Data for this exercise »
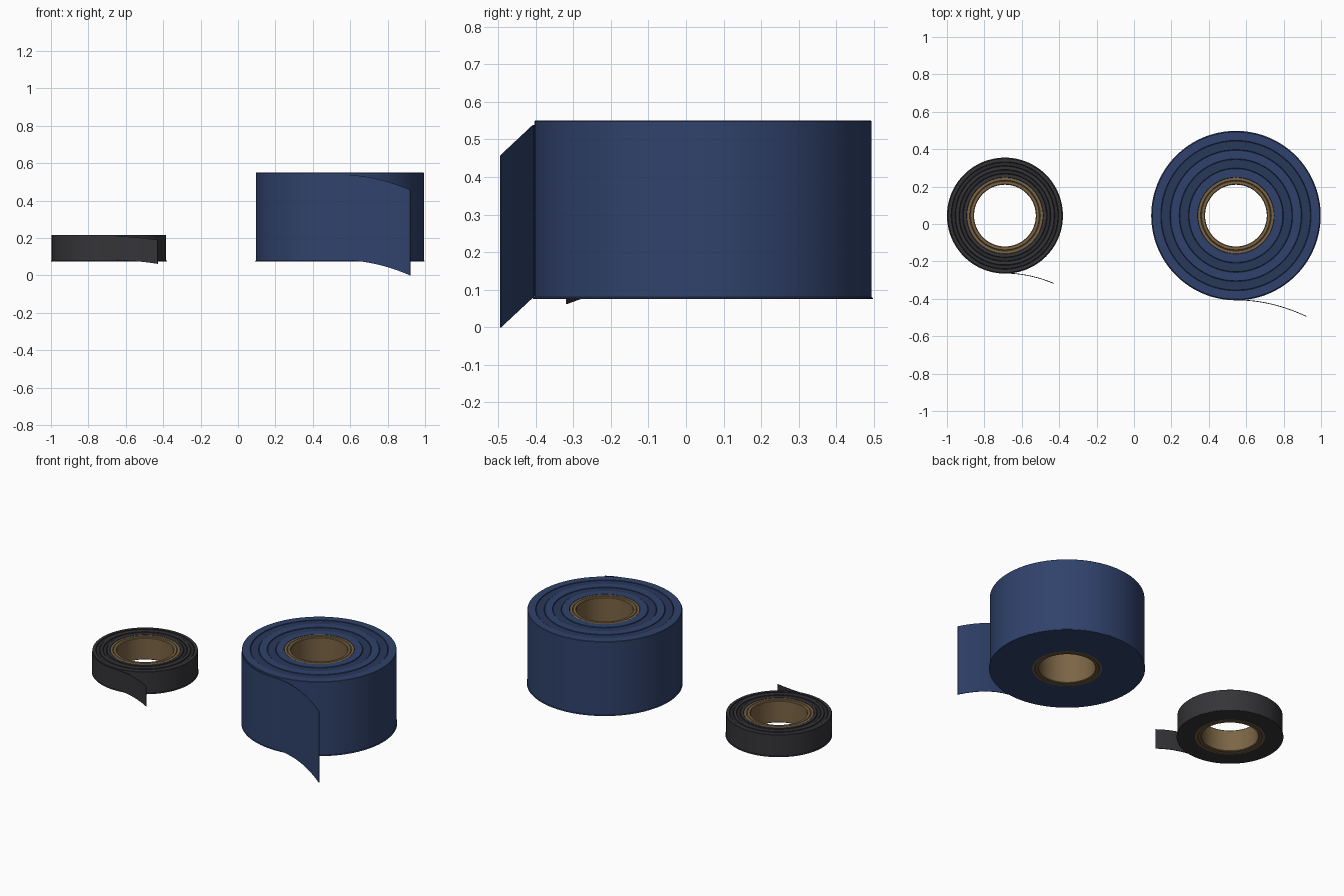
import bpy, bmesh
from math import cos, sin, radians, pi

if "Cube" in bpy.data.objects:
    bpy.data.objects.remove(bpy.data.objects["Cube"])

SEG = 128


def material(name, rgb):
    m = bpy.data.materials.new(name)
    m.diffuse_color = (*rgb, 1)
    m.use_nodes = True
    m.node_tree.nodes["Principled BSDF"].inputs["Base Color"].default_value = m.diffuse_color
    return m


def finish(name, bm, loc, mats, angle=30):
    bmesh.ops.recalc_face_normals(bm, faces=bm.faces)
    me = bpy.data.meshes.new(name)
    bm.to_mesh(me)
    bm.free()
    ob = bpy.data.objects.new(name, me)
    bpy.context.collection.objects.link(ob)
    ob.location = loc
    for m in mats:
        me.materials.append(m)
    bpy.ops.object.select_all(action='DESELECT')
    ob.select_set(True)
    bpy.context.view_layer.objects.active = ob
    bpy.ops.object.shade_smooth_by_angle(angle=radians(angle))
    return ob


def lathe(name, profile, loc, mats):
    """Closed (radius, z, material) profile spun round z."""
    bm = bmesh.new()
    rings = [[bm.verts.new((r * cos(2 * pi * i / SEG), r * sin(2 * pi * i / SEG), z))
              for i in range(SEG)] for r, z, _ in profile]
    n = len(rings)
    for k in range(n):
        a, b = rings[k], rings[(k + 1) % n]
        for i in range(SEG):
            j = (i + 1) % SEG
            f = bm.faces.new((a[i], a[j], b[j], b[i]))
            f.material_index = profile[k][2]
    return finish(name, bm, loc, mats, 20)


def strip(name, path, height, thick, loc, mat):
    """Thin tape along a path of (x, y, z, normal x, normal y)."""
    bm = bmesh.new()
    loops = []
    for x, y, z, nx, ny in path:
        loops.append([bm.verts.new(p) for p in (
            (x, y, z), (x + nx * thick, y + ny * thick, z),
            (x + nx * thick, y + ny * thick, z + height), (x, y, z + height))])
    for a, b in zip(loops, loops[1:]):
        for i in range(4):
            j = (i + 1) % 4
            bm.faces.new((a[i], a[j], b[j], b[i]))
    bm.faces.new(loops[0])
    bm.faces.new(loops[-1])
    return finish(name, bm, loc, [mat])


def tape_roll(name, cx, R, top, bands, tail, mats, core_mat):
    loc, z0, r_in = (cx, 0.045, 0), 0.075, 0.203
    lip = 0.004

    # wound tape: outer wall, bottom lip, stepped layer bands on the top
    prof = [(r_in, z0, 0), (R + lip, z0, 0), (R + lip, z0 + 0.003, 0),
            (R, z0 + 0.006, 0), (R, top - 0.002, 0)]
    w = (R - r_in) / bands
    for k in range(bands):
        z = top if k % 2 == 0 else top - 0.003
        ro = R - k * w
        prof += [(ro - 0.002, z, k % 2), (ro - w + 0.002, z, 1),
                 (ro - w, top - 0.005, 1)]
    lathe(name + "_wound_tape", prof, loc, mats)

    # cardboard core with a shallow groove in each rim
    a, b, m, zt = 0.165, r_in, 0.186, top - 0.001
    lathe(name + "_cardboard_core", [
        (a, z0 + 0.004, 0), (a + 0.004, z0, 0), (m - 0.003, z0, 0), (m, z0 + 0.004, 0),
        (m + 0.003, z0, 0), (b, z0, 0), (b, zt, 0), (m + 0.003, zt, 0),
        (m, zt - 0.004, 0), (m - 0.003, zt, 0), (a + 0.004, zt, 0), (a, zt - 0.004, 0)],
        loc, [core_mat])

    # loose end: hugs the roll, then peels outward and droops
    length, out, drop, zb, height = tail
    path = []
    for i in range(16):
        t = radians(216 + 54 * i / 15)
        path.append((R * cos(t), R * sin(t), zb, cos(t), sin(t)))
    for i in range(1, 17):
        t = i / 16
        dx, dy = length, -2 * out * t
        d = (dx * dx + dy * dy) ** 0.5
        path.append((length * t, -R - out * t * t, zb - drop * t * t, dy / d, -dx / d))
    strip(name + "_loose_end", path, height, 0.004, loc, mats[0])


card = material("cardboard", (0.20, 0.13, 0.06))
blue = [material("blue_tape", (0.03, 0.055, 0.15)),
        material("blue_tape_dark", (0.022, 0.04, 0.105))]
black = [material("black_tape", (0.035, 0.035, 0.04)),
         material("black_tape_dark", (0.024, 0.024, 0.028))]

tape_roll("wide_roll", 0.545, 0.449, 0.55, 5, (0.377, 0.088, 0.082, 0.082, 0.457), blue, card)
tape_roll("narrow_roll", -0.69, 0.306, 0.217, 5, (0.262, 0.055, 0.02, 0.082, 0.128), black, card)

Exercise objective » Pull out every line from the one with "(a, z0 + 0.004, 0), (a" to the end of the listing, and output only those.

Task answer »
        (a, z0 + 0.004, 0), (a + 0.004, z0, 0), (m - 0.003, z0, 0), (m, z0 + 0.004, 0),
        (m + 0.003, z0, 0), (b, z0, 0), (b, zt, 0), (m + 0.003, zt, 0),
        (m, zt - 0.004, 0), (m - 0.003, zt, 0), (a + 0.004, zt, 0), (a, zt - 0.004, 0)],
        loc, [core_mat])

    # loose end: hugs the roll, then peels outward and droops
    length, out, drop, zb, height = tail
    path = []
    for i in range(16):
        t = radians(216 + 54 * i / 15)
        path.append((R * cos(t), R * sin(t), zb, cos(t), sin(t)))
    for i in range(1, 17):
        t = i / 16
        dx, dy = length, -2 * out * t
        d = (dx * dx + dy * dy) ** 0.5
        path.append((length * t, -R - out * t * t, zb - drop * t * t, dy / d, -dx / d))
    strip(name + "_loose_end", path, height, 0.004, loc, mats[0])


card = material("cardboard", (0.20, 0.13, 0.06))
blue = [material("blue_tape", (0.03, 0.055, 0.15)),
        material("blue_tape_dark", (0.022, 0.04, 0.105))]
black = [material("black_tape", (0.035, 0.035, 0.04)),
         material("black_tape_dark", (0.024, 0.024, 0.028))]

tape_roll("wide_roll", 0.545, 0.449, 0.55, 5, (0.377, 0.088, 0.082, 0.082, 0.457), blue, card)
tape_roll("narrow_roll", -0.69, 0.306, 0.217, 5, (0.262, 0.055, 0.02, 0.082, 0.128), black, card)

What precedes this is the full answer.